__Requirement__
Retype the records below exactly as given, but only from the first line through the line with "return [crown, shoulder, rim, lip, inner_lip, inner_crown]", and without the pictures.

__Stored data__
-- Opening Marker --

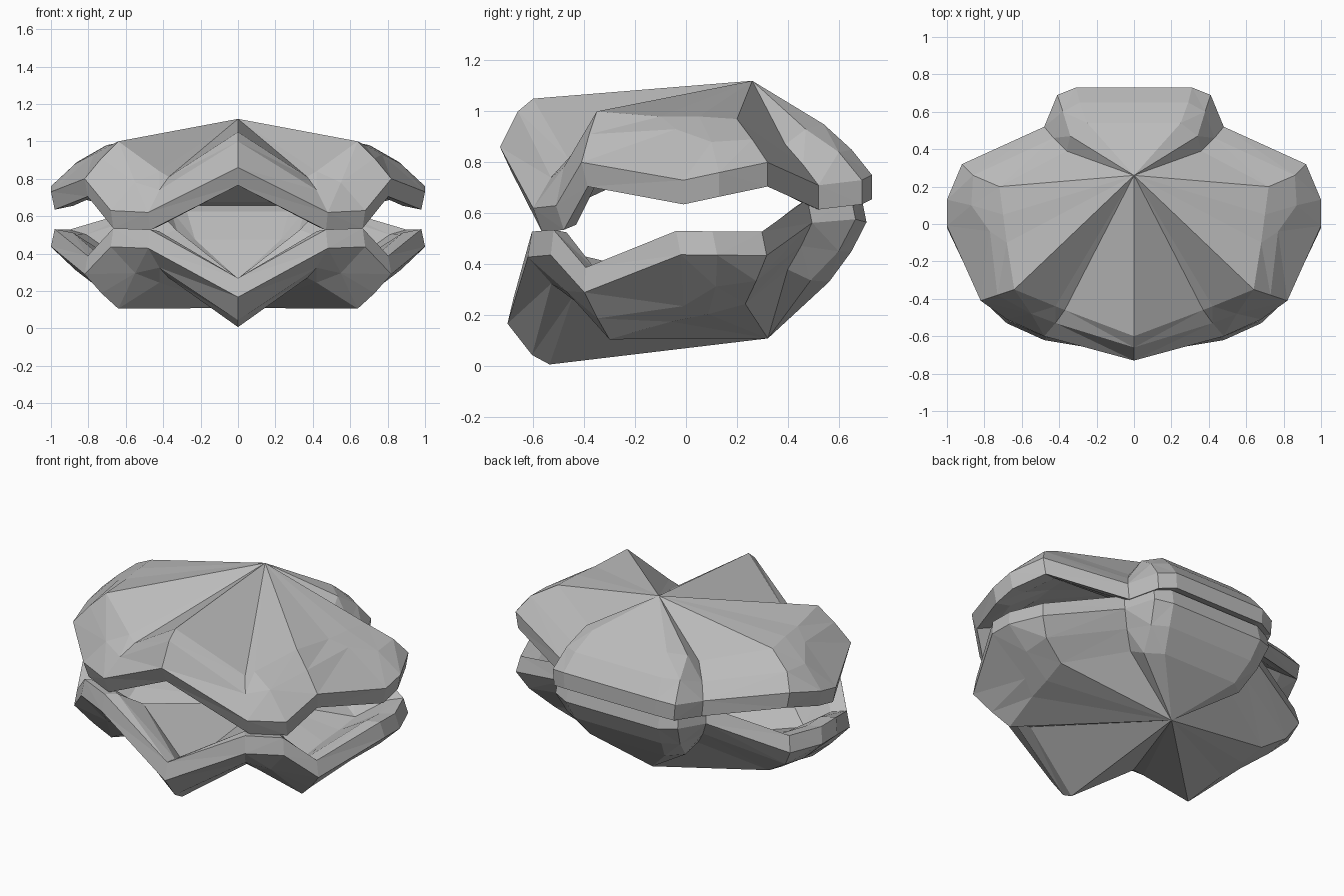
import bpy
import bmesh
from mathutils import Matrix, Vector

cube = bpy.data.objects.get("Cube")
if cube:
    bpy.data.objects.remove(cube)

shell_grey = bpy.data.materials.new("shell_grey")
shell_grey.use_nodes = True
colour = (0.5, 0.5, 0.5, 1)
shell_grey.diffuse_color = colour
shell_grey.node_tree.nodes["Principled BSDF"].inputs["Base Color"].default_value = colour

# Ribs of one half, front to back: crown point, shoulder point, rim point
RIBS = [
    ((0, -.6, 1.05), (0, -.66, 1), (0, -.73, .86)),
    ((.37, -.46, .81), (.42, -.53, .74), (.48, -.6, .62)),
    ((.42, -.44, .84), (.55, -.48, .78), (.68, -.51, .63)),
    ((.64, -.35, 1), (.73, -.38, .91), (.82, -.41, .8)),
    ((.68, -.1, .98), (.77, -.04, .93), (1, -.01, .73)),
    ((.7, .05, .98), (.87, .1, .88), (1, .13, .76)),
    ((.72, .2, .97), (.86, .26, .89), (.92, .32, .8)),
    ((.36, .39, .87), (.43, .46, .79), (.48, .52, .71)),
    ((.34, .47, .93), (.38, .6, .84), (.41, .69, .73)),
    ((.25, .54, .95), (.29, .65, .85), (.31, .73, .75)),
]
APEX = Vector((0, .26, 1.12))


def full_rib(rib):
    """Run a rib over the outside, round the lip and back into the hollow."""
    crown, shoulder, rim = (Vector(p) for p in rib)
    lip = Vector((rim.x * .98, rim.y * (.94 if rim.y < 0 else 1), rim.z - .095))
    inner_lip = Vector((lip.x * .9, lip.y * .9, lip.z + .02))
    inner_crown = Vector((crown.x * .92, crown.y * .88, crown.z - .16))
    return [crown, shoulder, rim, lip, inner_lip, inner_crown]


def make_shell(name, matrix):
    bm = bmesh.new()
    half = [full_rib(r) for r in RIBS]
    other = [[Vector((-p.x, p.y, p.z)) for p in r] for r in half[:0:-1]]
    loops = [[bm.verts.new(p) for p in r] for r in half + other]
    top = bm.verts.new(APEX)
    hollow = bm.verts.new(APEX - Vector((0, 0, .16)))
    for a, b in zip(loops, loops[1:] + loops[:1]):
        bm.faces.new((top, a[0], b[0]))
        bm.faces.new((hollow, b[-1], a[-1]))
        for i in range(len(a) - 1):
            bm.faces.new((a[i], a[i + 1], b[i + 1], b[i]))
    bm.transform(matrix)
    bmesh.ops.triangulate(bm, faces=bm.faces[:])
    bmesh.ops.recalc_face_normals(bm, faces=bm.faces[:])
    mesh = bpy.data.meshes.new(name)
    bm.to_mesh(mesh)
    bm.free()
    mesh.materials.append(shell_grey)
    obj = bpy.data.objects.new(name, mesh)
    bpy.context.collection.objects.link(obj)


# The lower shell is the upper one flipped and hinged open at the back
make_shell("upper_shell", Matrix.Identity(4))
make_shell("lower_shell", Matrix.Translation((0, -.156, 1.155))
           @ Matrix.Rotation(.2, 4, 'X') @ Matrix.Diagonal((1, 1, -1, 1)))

-- Closing Marker --

__Solution to this problem__
import bpy
import bmesh
from mathutils import Matrix, Vector

cube = bpy.data.objects.get("Cube")
if cube:
    bpy.data.objects.remove(cube)

shell_grey = bpy.data.materials.new("shell_grey")
shell_grey.use_nodes = True
colour = (0.5, 0.5, 0.5, 1)
shell_grey.diffuse_color = colour
shell_grey.node_tree.nodes["Principled BSDF"].inputs["Base Color"].default_value = colour

# Ribs of one half, front to back: crown point, shoulder point, rim point
RIBS = [
    ((0, -.6, 1.05), (0, -.66, 1), (0, -.73, .86)),
    ((.37, -.46, .81), (.42, -.53, .74), (.48, -.6, .62)),
    ((.42, -.44, .84), (.55, -.48, .78), (.68, -.51, .63)),
    ((.64, -.35, 1), (.73, -.38, .91), (.82, -.41, .8)),
    ((.68, -.1, .98), (.77, -.04, .93), (1, -.01, .73)),
    ((.7, .05, .98), (.87, .1, .88), (1, .13, .76)),
    ((.72, .2, .97), (.86, .26, .89), (.92, .32, .8)),
    ((.36, .39, .87), (.43, .46, .79), (.48, .52, .71)),
    ((.34, .47, .93), (.38, .6, .84), (.41, .69, .73)),
    ((.25, .54, .95), (.29, .65, .85), (.31, .73, .75)),
]
APEX = Vector((0, .26, 1.12))


def full_rib(rib):
    """Run a rib over the outside, round the lip and back into the hollow."""
    crown, shoulder, rim = (Vector(p) for p in rib)
    lip = Vector((rim.x * .98, rim.y * (.94 if rim.y < 0 else 1), rim.z - .095))
    inner_lip = Vector((lip.x * .9, lip.y * .9, lip.z + .02))
    inner_crown = Vector((crown.x * .92, crown.y * .88, crown.z - .16))
    return [crown, shoulder, rim, lip, inner_lip, inner_crown]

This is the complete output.